If your business has never been sued, your first thought may be – this is B.S.! Then you may start asking questions: How can we be sued in a time like this? Should we call the other side to see if we can resolve this? Should we counter-sue them? How do we find a lawyer? How will this affect the company’s future?
Getting served with a lawsuit can be frustrating and confusing. But there are things you can do that will help your company prepare for litigation.
1. Don’t talk to non-attorneys about the lawsuit. You may want to talk, email, or text co-workers, outside parties, or possibly the party suing you about the lawsuit. Refrain from doing so. Many are familiar with the Miranda warning given by police to criminal suspects – anything you say can and will be used against you in a court of law. But the same is somewhat true for civil cases. Your words can be used as evidence. Don’t help your opponent build its case. Only talk to lawyers about the lawsuit.
2. Find an attorney ASAP. Individuals can represent themselves, but corporations cannot (at least in Michigan). Many find referrals by asking a trusted colleague, friend, or family member. Others turn to websites such as avvo.com where attorneys are rated by peers and prior clients. In any case, do your homework. Try to find an attorney who is familiar with the subject matter and, preferably, the court. Court customs and procedures can vary by location. Be sure to ask any potential attorney questions such as: Have you handled a case like this? Have you been in front of this judge? Did you get a good result? How long did the case last?
3. Ask for a budget. Lawsuits can be expensive. Ask your attorney to prepare an estimate of the potential costs and fees (usually called a litigation budget) before work begins. Knowing how much the case may cost, while considering the amount in controversy, will help you and your attorney develop the best game plan.
4. Ask about options. There are a number of things you can do with your first response to the complaint, such as filing a motion to dismiss it (not always available); exploring out-of-court resolutions (possibly through mediation); counter-suing; or preparing discovery. There’s no one-size-fits-all strategy for every case. But be sure to discuss your options before choosing a strategy.
5. Gather and preserve records. If you have relevant documents, contracts, emails, or letters, gather them for the first meeting with your lawyer. Ask if you should prepare a chronology of events. Documents help provide a complete picture. Failing to provide all relevant documents at the beginning of the case can damage your position later in the case. Also, make sure you preserve, and don’t destroy, relevant evidence. Your attorney can also help you issue a litigation hold, which is a memorandum sent to employees instructing them not to delete electronically stored information (ESI) or destroy documents that may be relevant to the lawsuit.

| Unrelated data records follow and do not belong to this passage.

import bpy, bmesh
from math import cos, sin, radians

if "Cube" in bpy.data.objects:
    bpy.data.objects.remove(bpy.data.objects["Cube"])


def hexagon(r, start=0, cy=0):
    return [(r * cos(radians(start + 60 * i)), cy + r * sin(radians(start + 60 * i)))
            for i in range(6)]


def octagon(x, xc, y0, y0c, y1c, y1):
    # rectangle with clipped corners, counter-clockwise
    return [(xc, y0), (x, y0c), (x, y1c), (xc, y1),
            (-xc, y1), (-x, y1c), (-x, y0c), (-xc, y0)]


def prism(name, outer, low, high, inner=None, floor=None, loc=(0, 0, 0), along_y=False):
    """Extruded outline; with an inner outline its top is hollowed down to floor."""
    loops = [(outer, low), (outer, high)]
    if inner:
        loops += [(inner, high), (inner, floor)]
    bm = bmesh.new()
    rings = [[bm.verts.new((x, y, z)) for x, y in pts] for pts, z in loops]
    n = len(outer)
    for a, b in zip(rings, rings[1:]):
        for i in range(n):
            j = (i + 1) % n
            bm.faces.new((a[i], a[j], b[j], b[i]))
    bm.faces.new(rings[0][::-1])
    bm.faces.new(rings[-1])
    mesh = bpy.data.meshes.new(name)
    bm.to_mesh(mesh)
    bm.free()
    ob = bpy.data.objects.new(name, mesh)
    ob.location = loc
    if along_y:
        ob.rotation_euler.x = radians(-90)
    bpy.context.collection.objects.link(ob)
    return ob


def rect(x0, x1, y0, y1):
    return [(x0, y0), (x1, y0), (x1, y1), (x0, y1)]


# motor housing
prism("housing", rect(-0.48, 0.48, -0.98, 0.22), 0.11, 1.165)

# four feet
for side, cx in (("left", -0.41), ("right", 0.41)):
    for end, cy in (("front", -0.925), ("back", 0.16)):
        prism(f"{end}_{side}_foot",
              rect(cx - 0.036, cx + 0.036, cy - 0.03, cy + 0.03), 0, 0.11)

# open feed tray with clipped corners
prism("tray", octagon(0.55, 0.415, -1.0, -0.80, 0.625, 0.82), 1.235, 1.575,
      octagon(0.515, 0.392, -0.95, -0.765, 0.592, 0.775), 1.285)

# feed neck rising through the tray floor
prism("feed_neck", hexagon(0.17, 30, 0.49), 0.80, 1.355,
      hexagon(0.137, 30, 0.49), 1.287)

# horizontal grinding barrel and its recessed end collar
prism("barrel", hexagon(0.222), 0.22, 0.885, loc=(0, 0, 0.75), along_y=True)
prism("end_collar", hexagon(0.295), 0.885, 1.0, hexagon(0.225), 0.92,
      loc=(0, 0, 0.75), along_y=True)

6. Check if you have insurance coverage. Depending on the type of lawsuit, your company may have insurance to cover the cost of defending the lawsuit. If you do, notify your carrier about the lawsuit as soon as possible.
7. Discuss your expectations. In your first meeting, talk about expectations (e.g., fees, possible results, how long the case might last), so you can discuss whether your expectations are realistic.
8. Think objectively. You may be emotional (understandably), so it may be difficult to make objective, reasonable decisions. Wait before making important decisions. Your attorney should also help you look at your options objectively to find the best business solution.
9. Look for the lessons. Find out what caused the lawsuit to be filed and see if there are things you can do to avoid similar lawsuits in the future. For example, ask your lawyer if a lawsuit could have been avoided if you had a different contract or company policy.
10. Understand this too shall pass. I’ve been involved in numerous complex disputes over the last 16 years and, so far, no case has lasted forever. The vast majority of business cases end before trial, usually because the case is resolved with a motion or because the parties settle. For example, in 2018, Michigan’s Oakland County Circuit Court handled 17,439 civil cases, and only 162 ended after a trial. That’s less than 1%. Sure, some lawsuits are longer than others, and there is always a possibility of an appeal. But there are things you can do to arrive at a resolution sooner rather than later.
The above list is for informational purposes only and not intended to be a complete or exhaustive summary of what to do after your company is served with a lawsuit. The appropriate or best strategy will depend on the facts of your case. Every case is different. Thus, readers should not act upon this information without first seeking the advice of a lawyer.
Joseph A. Doerr, owner / litigator / mediator at Doerr Law Firm
838 W. Long Lake Rd, Suite 100, Bloomfield Hills, MI 48302
firstname.lastname@example.org; (248) 212-0167; www.doerrfirm.com